Roza also notes that “antiquated policies that dictate layoffs by seniority can do a lot of damage,” that some schools might elect to have a four-day week, with the fifth day filled with online instruction, and “hiring one computer science teacher to cover courses across several schools could be a more financially sustainable way to ensure all students have access to technology course.”
Speaking of holes in pension systems, John Bury predicts that without “any substantial benefit cuts or cash infusions,” the New Jersey Teachers’ Pension and Annuity Fund will run out of money in four years. (See chart below.) I don’t know where this goes, except districts and lobbyists will fight (inevitable) state aid cuts and teachers and lobbyists will fight for the deferred compensation they were promised. Yet, barring some sea change in revenue, every sector will feel pain.
Increased Need for Social-Emotional Learning and Trauma-Informed Instruction:
We’re all victims here, even for those lucky enough (as of yet) to remain unscathed by the virus itself. We all know people who have it. If you don’t yet, you will. Dan Weisberg, CEO of TNTP, wrote in the Daily News,
Schools always expect to support some students who experience trauma. But they’ve never faced a situation where nearly all students will be coping with trauma from extended social isolation, the loss of loved ones, or increased poverty and economic instability. Asian-American students will be at greater risk of bullying on top of it all. And teachers’ personal and professional lives will be upended.
Weisberg predicts (accurately, I think) that “the toll of the pandemic will exacerbate inequities that schools already face.” He links to these charts from EdWeek that show the “Covid Slide,” the amount of learning lost from months without meaningful instruction. If students were to return to school in the fall without interventions in the summer they would retain 70% of academic growth in reading from the previous year and only 50% in math.
“As has always been the case,” Weisberg writes, “ in our education system, the most vulnerable students — students of color, from low-income families, who are learning English, or with disabilities — will suffer the most. They’re less likely to receive high-quality distance learning, more likely to experience trauma, and more likely to attend schools that struggle to recruit and keep effective teachers.”
What to do? Weisberg recommends that schools immediately create a strategy for recruiting and hiring teachers. TNTP has had success with online recruiting campaigns but schools must start now. In order to help students “catch up,” schools should have all students take no-stakes formative assessments in place of the cancelled standardized state assessments so “teachers and students can hit the ground running in the fall.” He also recommends extending the school day and the school year, with appropriate professional development for teachers.
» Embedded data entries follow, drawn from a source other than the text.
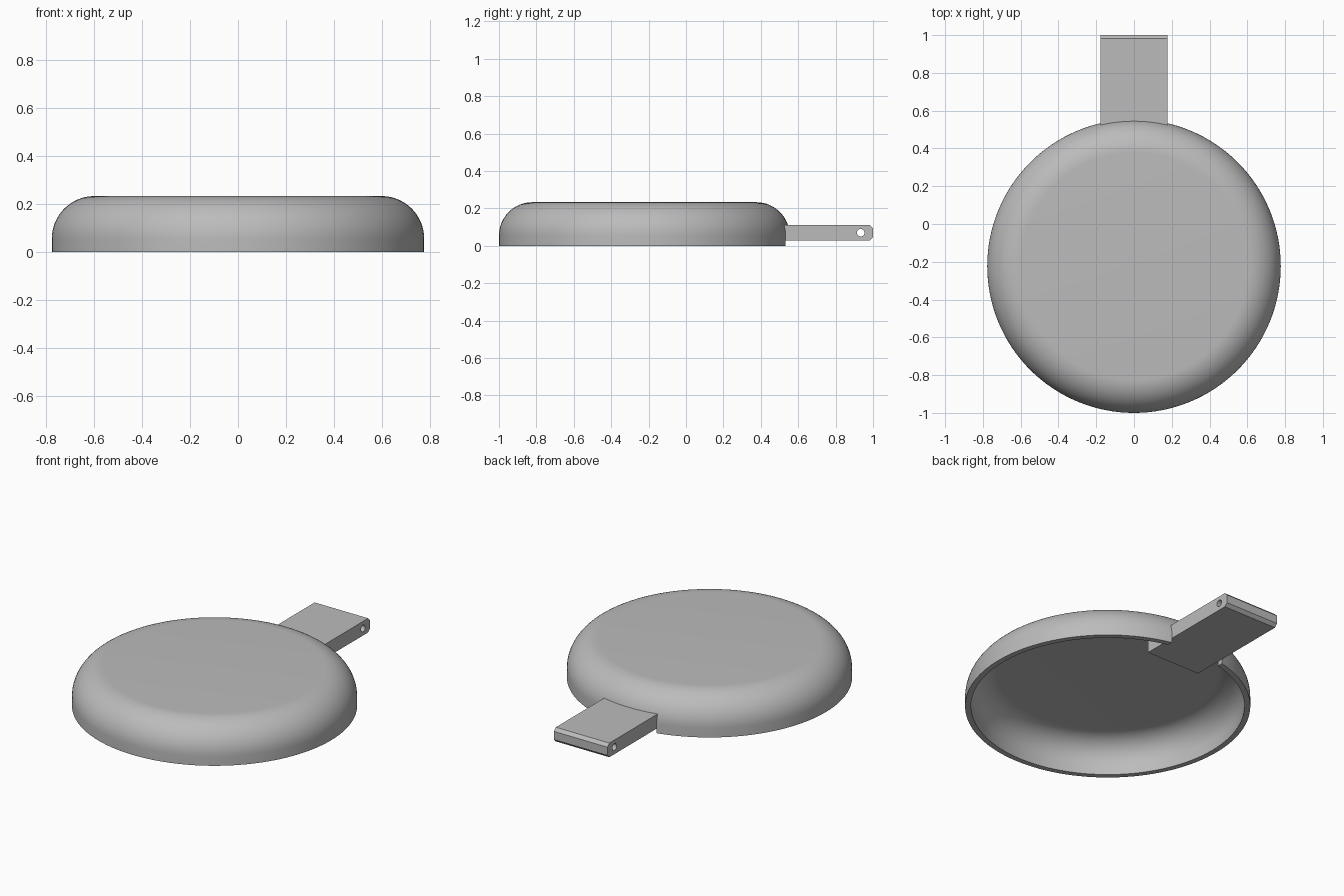
import bpy, bmesh
from math import sin, cos, pi, radians
from mathutils import Matrix, Vector

old = bpy.data.objects.get("Cube")
if old:
    bpy.data.objects.remove(old)

RADIUS, HEIGHT, WALL, FILLET = 0.777, 0.233, 0.032, 0.178
CENTRE_Y = -0.223
HALF_W, Z_LOW, Z_HIGH = 0.178, 0.027, 0.112
INNER_Y, OUTER_Y, CHAMFER = 0.33, 1.0, 0.018

grey = bpy.data.materials.new("plain grey")
grey.use_nodes = True
GREY = (0.5, 0.5, 0.5, 1)
grey.diffuse_color = GREY
grey.node_tree.nodes["Principled BSDF"].inputs["Base Color"].default_value = GREY


def make_object(name, bm):
    bmesh.ops.recalc_face_normals(bm, faces=bm.faces)
    mesh = bpy.data.meshes.new(name)
    bm.to_mesh(mesh)
    bm.free()
    obj = bpy.data.objects.new(name, mesh)
    mesh.materials.append(grey)
    bpy.context.collection.objects.link(obj)
    return obj


def extrude_x(name, outline, half):
    """Prism along x from a (y, z) outline."""
    bm = bmesh.new()
    face = bm.faces.new([bm.verts.new((-half, y, z)) for y, z in outline])
    new = bmesh.ops.extrude_face_region(bm, geom=[face])["geom"]
    verts = [v for v in new if isinstance(v, bmesh.types.BMVert)]
    bmesh.ops.translate(bm, verts=verts, vec=(2 * half, 0, 0))
    return make_object(name, bm)


def cut(target, cutter):
    mod = target.modifiers.new("cut", "BOOLEAN")
    mod.operation, mod.solver, mod.object = "DIFFERENCE", "EXACT", cutter
    select(target)
    bpy.ops.object.modifier_apply(modifier=mod.name)
    bpy.data.objects.remove(cutter)


def select(obj):
    bpy.ops.object.select_all(action="DESELECT")
    obj.select_set(True)
    bpy.context.view_layer.objects.active = obj


def arc(radius, steps=16):
    """Rounded shoulder from the upright wall to the flat top."""
    r0, z0 = RADIUS - FILLET, HEIGHT - FILLET
    return [(r0 + radius * cos(i * pi / 2 / steps), z0 + radius * sin(i * pi / 2 / steps))
            for i in range(steps + 1)]


# Hollow round cover, turned from its wall profile
inner = [(RADIUS - WALL, 0)] + arc(FILLET - WALL) + [(0, HEIGHT - WALL)]
outer = [(RADIUS, 0)] + arc(FILLET) + [(0, HEIGHT)]
profile = inner[::-1] + outer
bm = bmesh.new()
verts = [bm.verts.new((r, 0, z)) for r, z in profile]
edges = [bm.edges.new(pair) for pair in zip(verts, verts[1:])]
bmesh.ops.spin(bm, geom=verts + edges, axis=(0, 0, 1), cent=(0, 0, 0),
               angle=2 * pi, steps=128, use_duplicate=False)
bmesh.ops.remove_doubles(bm, verts=bm.verts, dist=0.0002)
bmesh.ops.translate(bm, verts=bm.verts, vec=(0, CENTRE_Y, 0))
cover = make_object("round_cover", bm)

# Slot in the back wall for the tab, open at the bottom
slot = extrude_x("slot_cutter", [(INNER_Y, -0.1), (OUTER_Y, -0.1),
                                 (OUTER_Y, Z_HIGH), (INNER_Y, Z_HIGH)], HALF_W)
cut(cover, slot)

# Flat tab with a chamfered outer end
tab = extrude_x("hinge_tab", [
    (INNER_Y, Z_LOW), (OUTER_Y - CHAMFER, Z_LOW), (OUTER_Y, Z_LOW + CHAMFER),
    (OUTER_Y, Z_HIGH - CHAMFER), (OUTER_Y - CHAMFER, Z_HIGH), (INNER_Y, Z_HIGH)], HALF_W)

# Pin hole through the tab
bm = bmesh.new()
bmesh.ops.create_cone(bm, cap_ends=True, segments=32, radius1=0.02, radius2=0.02, depth=1,
                      matrix=Matrix.Translation(Vector((0, 0.934, 0.07))) @ Matrix.Rotation(pi / 2, 4, "Y"))
cut(tab, make_object("pin_hole_cutter", bm))

for obj in (cover, tab):
    select(obj)
    bpy.ops.object.shade_smooth_by_angle(angle=radians(30))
Finally, districts must also not neglect supporting teachers, who have endured their own traumas. All schools will need more social workers and “other mental health supports for children and families, so students have the best possible chance to learn as they recover from these difficult months.”
Yet to truly recover, the adults in the room must act realistically and proactively to avert the worst educational outcomes of this pandemic for our children. The time to start is now.